→ **Exercise aim**: Look below for the lines from the one with "# Five bosses with a small fillet at the foot" to the one with "for z, grow", and copy exactly those lines, both ends included.

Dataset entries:
--- START ---
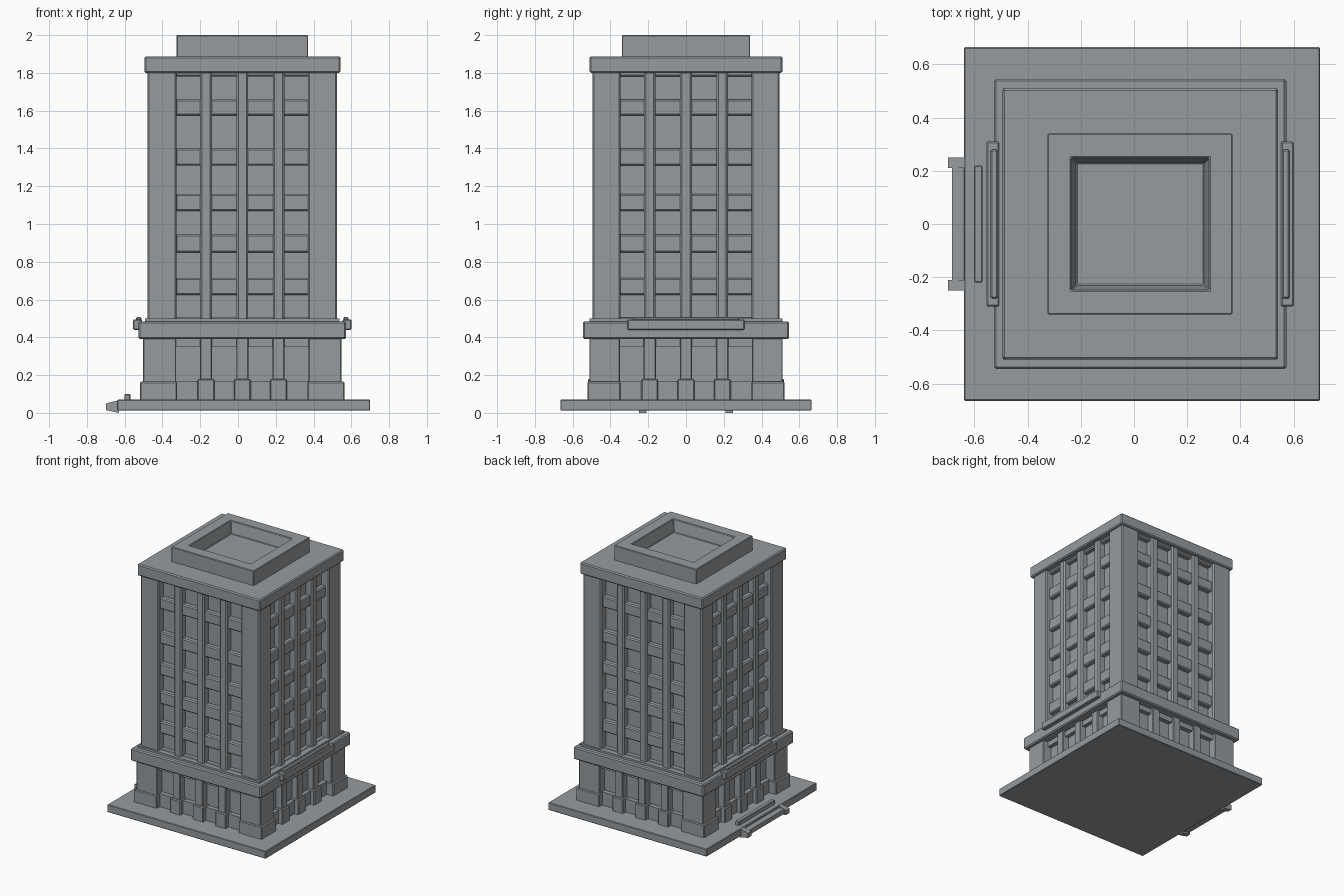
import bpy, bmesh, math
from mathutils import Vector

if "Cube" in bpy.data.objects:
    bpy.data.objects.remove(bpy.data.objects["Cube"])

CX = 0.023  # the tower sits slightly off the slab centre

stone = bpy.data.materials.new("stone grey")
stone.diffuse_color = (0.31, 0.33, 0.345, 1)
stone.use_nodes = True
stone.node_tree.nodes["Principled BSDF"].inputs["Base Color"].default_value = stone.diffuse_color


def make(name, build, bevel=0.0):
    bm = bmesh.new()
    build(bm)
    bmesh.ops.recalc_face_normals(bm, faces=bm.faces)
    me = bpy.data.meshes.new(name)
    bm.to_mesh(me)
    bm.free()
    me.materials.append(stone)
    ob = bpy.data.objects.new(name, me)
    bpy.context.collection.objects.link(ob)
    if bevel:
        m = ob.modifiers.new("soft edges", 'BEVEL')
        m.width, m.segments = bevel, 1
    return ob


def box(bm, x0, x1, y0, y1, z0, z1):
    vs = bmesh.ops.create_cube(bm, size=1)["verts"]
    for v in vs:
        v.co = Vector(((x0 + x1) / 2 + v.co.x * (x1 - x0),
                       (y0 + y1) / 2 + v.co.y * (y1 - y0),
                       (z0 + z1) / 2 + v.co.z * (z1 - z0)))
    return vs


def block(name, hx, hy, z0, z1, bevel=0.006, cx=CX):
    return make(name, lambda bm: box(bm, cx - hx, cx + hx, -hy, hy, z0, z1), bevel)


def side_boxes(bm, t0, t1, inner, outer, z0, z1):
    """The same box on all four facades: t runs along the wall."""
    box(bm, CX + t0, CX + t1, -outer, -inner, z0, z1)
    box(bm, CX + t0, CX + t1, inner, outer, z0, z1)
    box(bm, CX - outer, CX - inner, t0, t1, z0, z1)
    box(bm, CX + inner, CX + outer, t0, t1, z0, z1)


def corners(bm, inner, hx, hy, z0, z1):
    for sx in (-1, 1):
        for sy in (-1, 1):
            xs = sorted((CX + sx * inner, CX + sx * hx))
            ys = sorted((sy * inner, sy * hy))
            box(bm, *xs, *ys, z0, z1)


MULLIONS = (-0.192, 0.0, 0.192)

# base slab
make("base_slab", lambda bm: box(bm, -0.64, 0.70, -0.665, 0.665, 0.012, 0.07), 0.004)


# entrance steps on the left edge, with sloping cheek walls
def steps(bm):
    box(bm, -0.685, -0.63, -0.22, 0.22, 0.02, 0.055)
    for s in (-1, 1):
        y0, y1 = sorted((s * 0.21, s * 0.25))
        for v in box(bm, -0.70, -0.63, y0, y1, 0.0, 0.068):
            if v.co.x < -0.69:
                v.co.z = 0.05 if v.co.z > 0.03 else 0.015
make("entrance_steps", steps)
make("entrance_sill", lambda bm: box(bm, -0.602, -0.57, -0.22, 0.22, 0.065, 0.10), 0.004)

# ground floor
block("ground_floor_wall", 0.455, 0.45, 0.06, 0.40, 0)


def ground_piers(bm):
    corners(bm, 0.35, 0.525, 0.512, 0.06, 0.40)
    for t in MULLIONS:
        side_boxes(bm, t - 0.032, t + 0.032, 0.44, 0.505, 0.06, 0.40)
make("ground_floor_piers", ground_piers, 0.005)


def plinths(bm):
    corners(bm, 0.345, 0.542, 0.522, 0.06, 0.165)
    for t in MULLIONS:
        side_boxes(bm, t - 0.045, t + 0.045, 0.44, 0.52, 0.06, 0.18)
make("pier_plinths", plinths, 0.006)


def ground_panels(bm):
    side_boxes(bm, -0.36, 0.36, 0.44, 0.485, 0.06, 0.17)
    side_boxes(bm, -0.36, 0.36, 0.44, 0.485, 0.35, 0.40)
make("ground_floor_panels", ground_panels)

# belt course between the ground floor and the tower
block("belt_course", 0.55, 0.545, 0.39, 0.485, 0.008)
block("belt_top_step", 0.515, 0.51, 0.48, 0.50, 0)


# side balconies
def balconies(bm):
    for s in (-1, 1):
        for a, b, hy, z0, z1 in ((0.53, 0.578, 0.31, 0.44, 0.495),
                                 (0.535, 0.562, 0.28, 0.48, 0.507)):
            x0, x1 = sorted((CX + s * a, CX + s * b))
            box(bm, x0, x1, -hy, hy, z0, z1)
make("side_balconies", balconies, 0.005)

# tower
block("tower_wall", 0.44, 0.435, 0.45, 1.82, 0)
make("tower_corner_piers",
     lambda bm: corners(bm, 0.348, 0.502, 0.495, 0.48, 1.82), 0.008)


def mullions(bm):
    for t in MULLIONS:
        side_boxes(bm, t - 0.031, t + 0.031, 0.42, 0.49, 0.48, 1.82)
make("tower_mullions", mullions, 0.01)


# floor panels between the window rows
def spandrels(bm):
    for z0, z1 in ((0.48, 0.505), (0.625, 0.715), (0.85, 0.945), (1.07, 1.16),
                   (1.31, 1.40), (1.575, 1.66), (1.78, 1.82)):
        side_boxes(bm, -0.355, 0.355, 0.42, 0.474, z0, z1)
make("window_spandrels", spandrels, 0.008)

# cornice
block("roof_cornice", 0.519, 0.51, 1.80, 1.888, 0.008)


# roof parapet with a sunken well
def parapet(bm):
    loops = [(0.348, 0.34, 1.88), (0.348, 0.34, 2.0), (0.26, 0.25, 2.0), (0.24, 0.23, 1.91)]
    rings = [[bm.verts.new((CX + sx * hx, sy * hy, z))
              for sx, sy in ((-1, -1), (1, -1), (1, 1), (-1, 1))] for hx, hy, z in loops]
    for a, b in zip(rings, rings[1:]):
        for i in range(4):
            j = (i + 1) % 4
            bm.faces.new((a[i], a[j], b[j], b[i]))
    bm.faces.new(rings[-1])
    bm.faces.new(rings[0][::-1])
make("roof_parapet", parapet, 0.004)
--- END ---
--- START ---
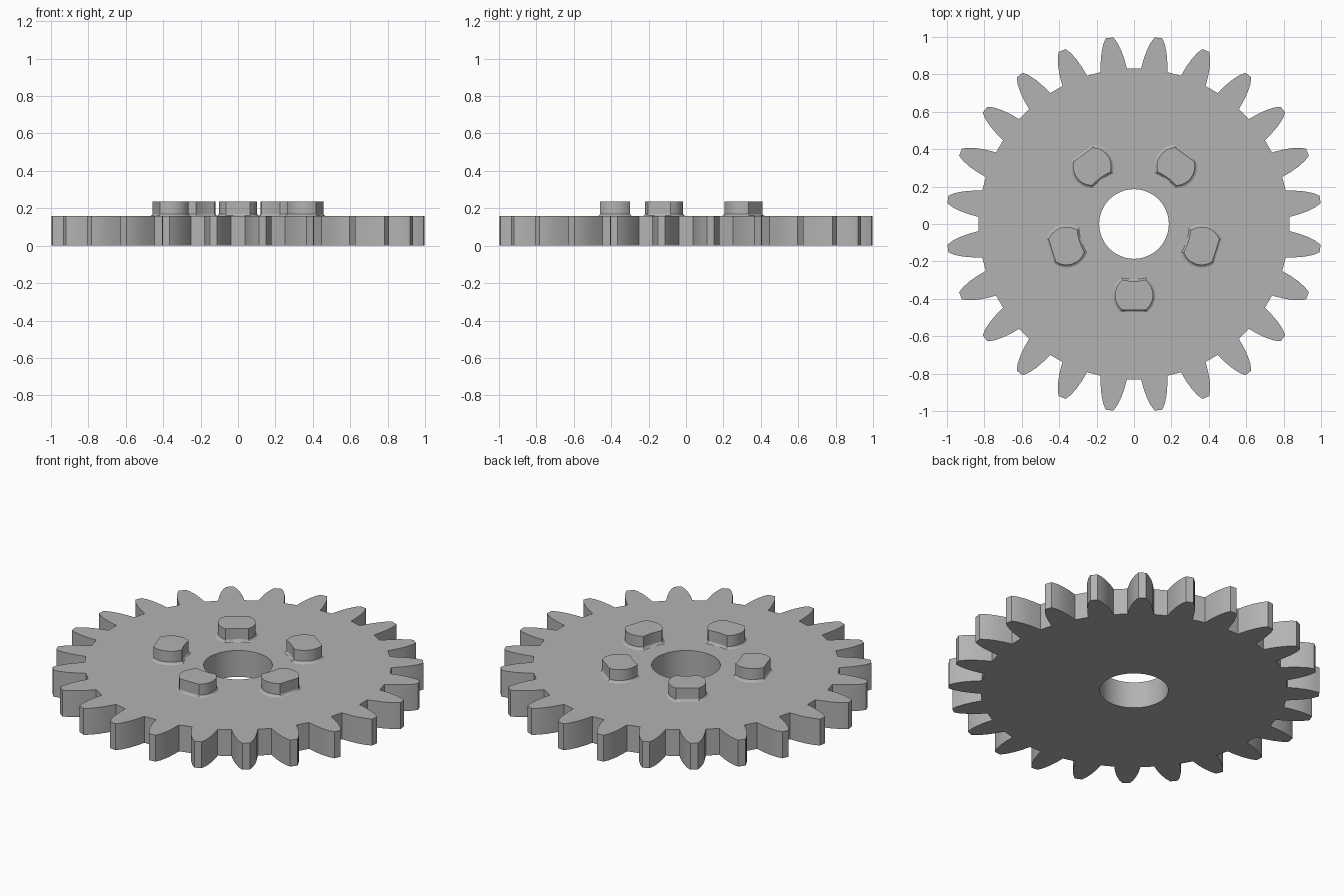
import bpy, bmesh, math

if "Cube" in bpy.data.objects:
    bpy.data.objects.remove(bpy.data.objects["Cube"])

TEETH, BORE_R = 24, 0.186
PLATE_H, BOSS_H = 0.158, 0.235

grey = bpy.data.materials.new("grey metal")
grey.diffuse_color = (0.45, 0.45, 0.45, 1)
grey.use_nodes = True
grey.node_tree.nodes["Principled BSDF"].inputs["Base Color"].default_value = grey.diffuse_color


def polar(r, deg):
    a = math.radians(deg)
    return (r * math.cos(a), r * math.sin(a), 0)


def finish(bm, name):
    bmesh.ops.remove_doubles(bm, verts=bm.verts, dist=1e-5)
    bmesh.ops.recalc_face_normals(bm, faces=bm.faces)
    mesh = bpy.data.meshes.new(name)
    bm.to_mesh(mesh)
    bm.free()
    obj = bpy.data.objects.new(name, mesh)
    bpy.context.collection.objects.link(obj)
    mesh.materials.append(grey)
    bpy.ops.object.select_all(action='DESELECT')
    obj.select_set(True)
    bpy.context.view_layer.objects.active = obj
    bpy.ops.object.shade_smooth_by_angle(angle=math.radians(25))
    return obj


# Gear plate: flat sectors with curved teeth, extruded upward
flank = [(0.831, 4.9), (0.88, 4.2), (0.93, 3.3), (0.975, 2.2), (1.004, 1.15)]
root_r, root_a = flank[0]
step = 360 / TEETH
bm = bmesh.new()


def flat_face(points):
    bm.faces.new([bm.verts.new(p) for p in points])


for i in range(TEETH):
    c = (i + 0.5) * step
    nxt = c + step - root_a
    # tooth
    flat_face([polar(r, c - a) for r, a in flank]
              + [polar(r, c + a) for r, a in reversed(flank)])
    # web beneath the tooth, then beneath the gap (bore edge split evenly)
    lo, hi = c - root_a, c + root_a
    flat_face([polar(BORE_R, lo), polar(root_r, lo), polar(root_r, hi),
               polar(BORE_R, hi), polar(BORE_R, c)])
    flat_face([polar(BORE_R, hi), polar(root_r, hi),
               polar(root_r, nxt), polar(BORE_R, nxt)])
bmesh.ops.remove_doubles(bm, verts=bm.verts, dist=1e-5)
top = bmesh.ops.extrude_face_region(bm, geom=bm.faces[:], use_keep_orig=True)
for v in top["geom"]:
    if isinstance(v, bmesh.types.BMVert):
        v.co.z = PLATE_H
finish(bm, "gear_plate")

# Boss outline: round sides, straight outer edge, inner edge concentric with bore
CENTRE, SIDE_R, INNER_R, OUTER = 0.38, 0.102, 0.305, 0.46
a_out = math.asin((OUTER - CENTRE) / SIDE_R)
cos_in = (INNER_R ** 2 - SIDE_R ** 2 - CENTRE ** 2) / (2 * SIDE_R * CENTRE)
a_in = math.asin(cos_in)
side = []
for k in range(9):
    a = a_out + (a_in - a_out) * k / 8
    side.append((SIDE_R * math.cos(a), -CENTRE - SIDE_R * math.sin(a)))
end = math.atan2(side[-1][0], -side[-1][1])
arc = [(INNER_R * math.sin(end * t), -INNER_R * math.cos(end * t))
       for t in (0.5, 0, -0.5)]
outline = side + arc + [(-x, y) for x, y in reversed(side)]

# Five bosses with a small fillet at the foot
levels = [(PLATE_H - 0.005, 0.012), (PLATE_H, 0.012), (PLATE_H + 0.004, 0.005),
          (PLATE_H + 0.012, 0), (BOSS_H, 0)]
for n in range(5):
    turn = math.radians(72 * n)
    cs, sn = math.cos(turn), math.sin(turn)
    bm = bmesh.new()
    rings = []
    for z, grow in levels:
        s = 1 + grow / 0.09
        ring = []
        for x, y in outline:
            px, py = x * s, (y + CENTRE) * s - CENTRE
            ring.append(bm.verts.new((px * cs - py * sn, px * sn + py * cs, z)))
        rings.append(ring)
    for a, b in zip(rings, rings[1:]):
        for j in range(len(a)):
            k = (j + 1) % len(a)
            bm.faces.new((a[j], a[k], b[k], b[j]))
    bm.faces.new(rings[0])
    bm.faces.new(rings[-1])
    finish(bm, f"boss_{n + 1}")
--- END ---
→ **Written solution**:
# Five bosses with a small fillet at the foot
levels = [(PLATE_H - 0.005, 0.012), (PLATE_H, 0.012), (PLATE_H + 0.004, 0.005),
          (PLATE_H + 0.012, 0), (BOSS_H, 0)]
for n in range(5):
    turn = math.radians(72 * n)
    cs, sn = math.cos(turn), math.sin(turn)
    bm = bmesh.new()
    rings = []
    for z, grow in levels:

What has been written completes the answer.